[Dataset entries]
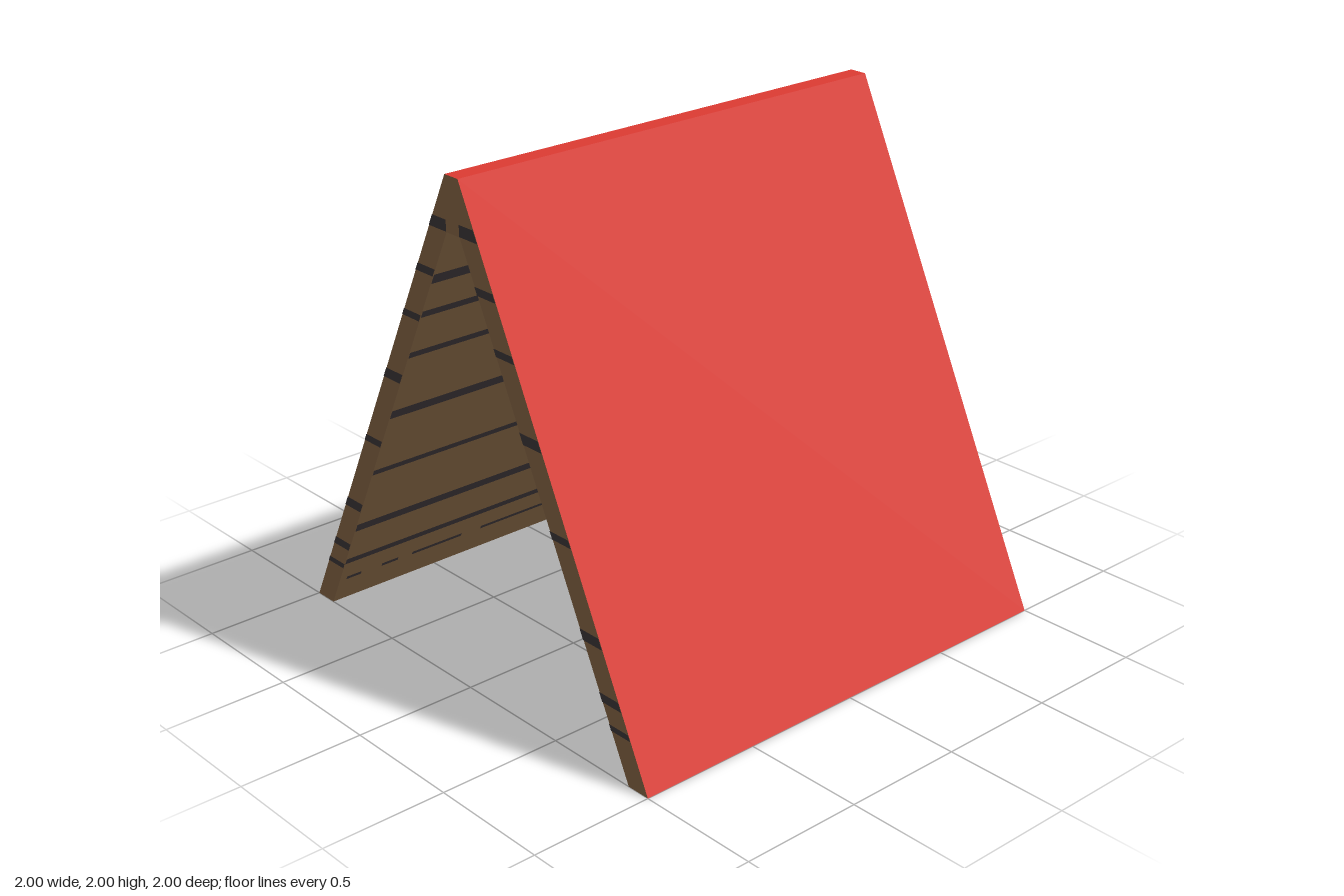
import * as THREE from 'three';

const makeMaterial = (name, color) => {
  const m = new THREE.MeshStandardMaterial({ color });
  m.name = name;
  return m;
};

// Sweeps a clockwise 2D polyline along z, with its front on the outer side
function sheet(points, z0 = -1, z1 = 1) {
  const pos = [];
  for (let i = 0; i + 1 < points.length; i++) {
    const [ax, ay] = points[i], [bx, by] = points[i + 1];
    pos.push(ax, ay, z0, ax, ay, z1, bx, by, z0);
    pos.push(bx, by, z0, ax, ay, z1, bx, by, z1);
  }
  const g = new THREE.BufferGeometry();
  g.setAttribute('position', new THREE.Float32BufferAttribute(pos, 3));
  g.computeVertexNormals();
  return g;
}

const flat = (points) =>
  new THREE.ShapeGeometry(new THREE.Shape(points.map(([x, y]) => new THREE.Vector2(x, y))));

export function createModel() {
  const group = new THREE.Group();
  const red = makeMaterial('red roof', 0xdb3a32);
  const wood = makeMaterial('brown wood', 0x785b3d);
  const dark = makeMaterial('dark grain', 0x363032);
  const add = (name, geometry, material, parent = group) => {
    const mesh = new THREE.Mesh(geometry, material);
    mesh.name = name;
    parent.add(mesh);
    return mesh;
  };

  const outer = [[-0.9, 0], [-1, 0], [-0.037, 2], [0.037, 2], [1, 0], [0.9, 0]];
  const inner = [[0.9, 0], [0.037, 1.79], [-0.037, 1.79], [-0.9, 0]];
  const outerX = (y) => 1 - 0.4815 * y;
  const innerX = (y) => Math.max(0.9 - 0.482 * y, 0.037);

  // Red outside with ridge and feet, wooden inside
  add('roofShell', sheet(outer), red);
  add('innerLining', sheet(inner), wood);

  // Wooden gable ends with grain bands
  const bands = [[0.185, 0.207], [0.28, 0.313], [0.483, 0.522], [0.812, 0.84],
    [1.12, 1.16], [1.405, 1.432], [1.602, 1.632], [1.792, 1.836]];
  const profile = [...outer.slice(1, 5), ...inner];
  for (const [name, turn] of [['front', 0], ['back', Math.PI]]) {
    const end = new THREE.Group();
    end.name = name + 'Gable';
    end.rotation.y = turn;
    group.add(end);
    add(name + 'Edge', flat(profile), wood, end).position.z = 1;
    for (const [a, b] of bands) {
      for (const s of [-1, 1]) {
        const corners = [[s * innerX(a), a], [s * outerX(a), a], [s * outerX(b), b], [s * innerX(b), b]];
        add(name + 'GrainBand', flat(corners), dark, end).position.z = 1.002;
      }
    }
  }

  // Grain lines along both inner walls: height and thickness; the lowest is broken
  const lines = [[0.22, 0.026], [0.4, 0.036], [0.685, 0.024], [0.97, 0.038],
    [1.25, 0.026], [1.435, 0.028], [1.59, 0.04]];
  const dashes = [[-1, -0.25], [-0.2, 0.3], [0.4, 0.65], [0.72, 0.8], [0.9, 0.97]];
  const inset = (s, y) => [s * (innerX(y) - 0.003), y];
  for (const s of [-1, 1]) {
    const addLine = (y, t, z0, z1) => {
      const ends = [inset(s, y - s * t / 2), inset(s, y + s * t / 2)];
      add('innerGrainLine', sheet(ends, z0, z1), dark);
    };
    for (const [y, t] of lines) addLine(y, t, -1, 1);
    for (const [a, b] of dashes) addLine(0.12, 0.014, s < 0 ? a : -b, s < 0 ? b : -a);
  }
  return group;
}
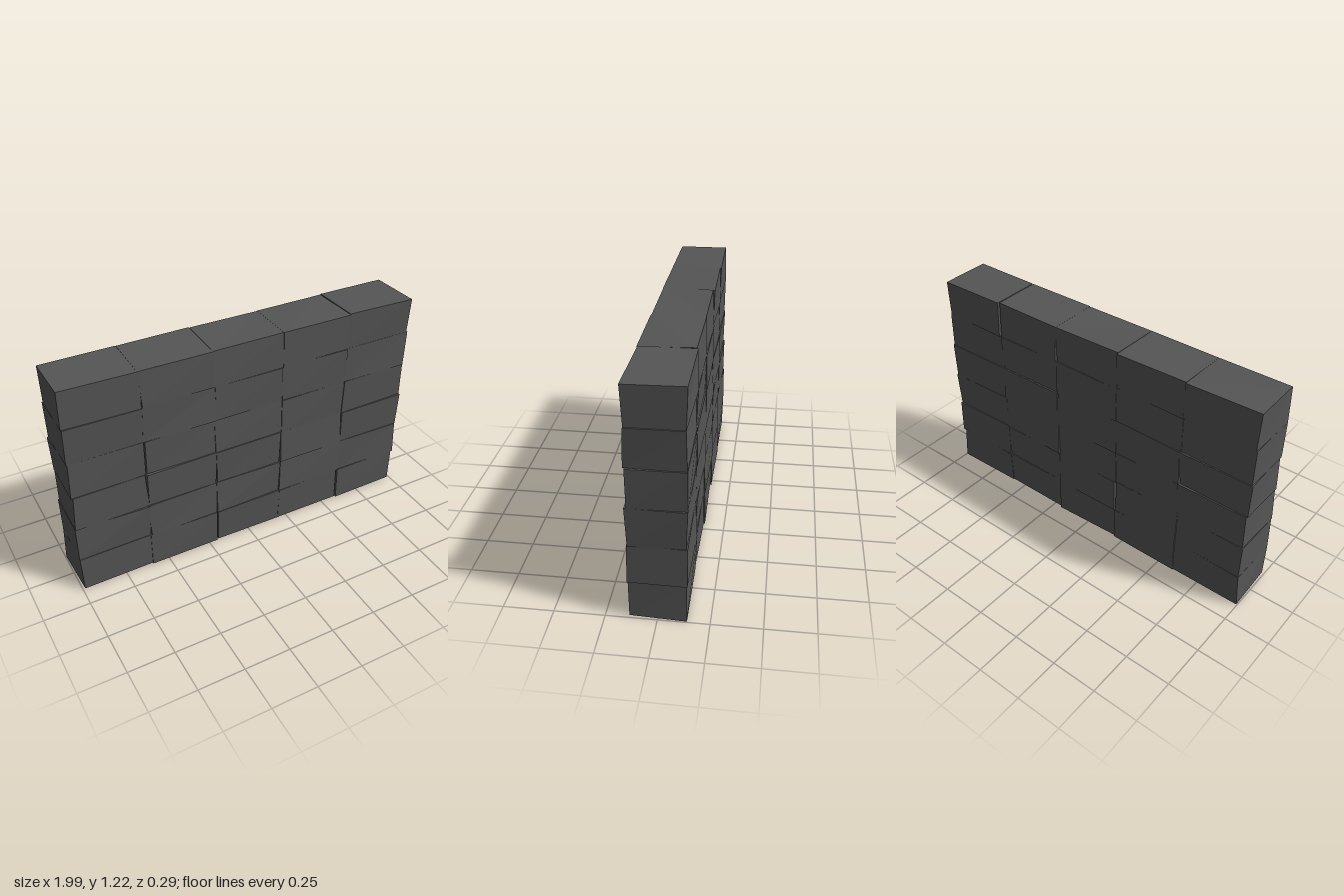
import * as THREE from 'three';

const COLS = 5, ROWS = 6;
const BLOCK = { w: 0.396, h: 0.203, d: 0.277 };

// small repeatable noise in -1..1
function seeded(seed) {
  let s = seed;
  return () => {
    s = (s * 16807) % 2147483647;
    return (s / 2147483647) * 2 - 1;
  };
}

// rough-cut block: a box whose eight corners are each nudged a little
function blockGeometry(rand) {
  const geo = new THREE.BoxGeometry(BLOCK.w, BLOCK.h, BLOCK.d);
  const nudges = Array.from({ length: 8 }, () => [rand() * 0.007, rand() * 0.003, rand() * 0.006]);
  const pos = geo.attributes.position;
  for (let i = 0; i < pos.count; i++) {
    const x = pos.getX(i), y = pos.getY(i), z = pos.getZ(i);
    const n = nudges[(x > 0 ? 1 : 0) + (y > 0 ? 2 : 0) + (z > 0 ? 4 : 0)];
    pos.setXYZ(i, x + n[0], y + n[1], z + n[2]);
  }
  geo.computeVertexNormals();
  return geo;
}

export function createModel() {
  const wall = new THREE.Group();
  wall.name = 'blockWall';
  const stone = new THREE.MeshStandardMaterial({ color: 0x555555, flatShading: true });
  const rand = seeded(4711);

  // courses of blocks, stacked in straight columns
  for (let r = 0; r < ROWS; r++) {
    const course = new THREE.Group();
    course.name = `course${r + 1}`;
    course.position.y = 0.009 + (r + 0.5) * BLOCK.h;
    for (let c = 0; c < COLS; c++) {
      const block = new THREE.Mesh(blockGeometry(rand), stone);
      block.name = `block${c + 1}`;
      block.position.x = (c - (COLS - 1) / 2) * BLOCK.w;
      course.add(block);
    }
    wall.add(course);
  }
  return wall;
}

Exercise instructions -
Wherever a line of the data holds "name", copy that line.

Solution to this task -
const makeMaterial = (name, color) => {
  m.name = name;
  const add = (name, geometry, material, parent = group) => {
    mesh.name = name;
  for (const [name, turn] of [['front', 0], ['back', Math.PI]]) {
    end.name = name + 'Gable';
    add(name + 'Edge', flat(profile), wood, end).position.z = 1;
        add(name + 'GrainBand', flat(corners), dark, end).position.z = 1.002;
  wall.name = 'blockWall';
    course.name = `course${r + 1}`;
      block.name = `block${c + 1}`;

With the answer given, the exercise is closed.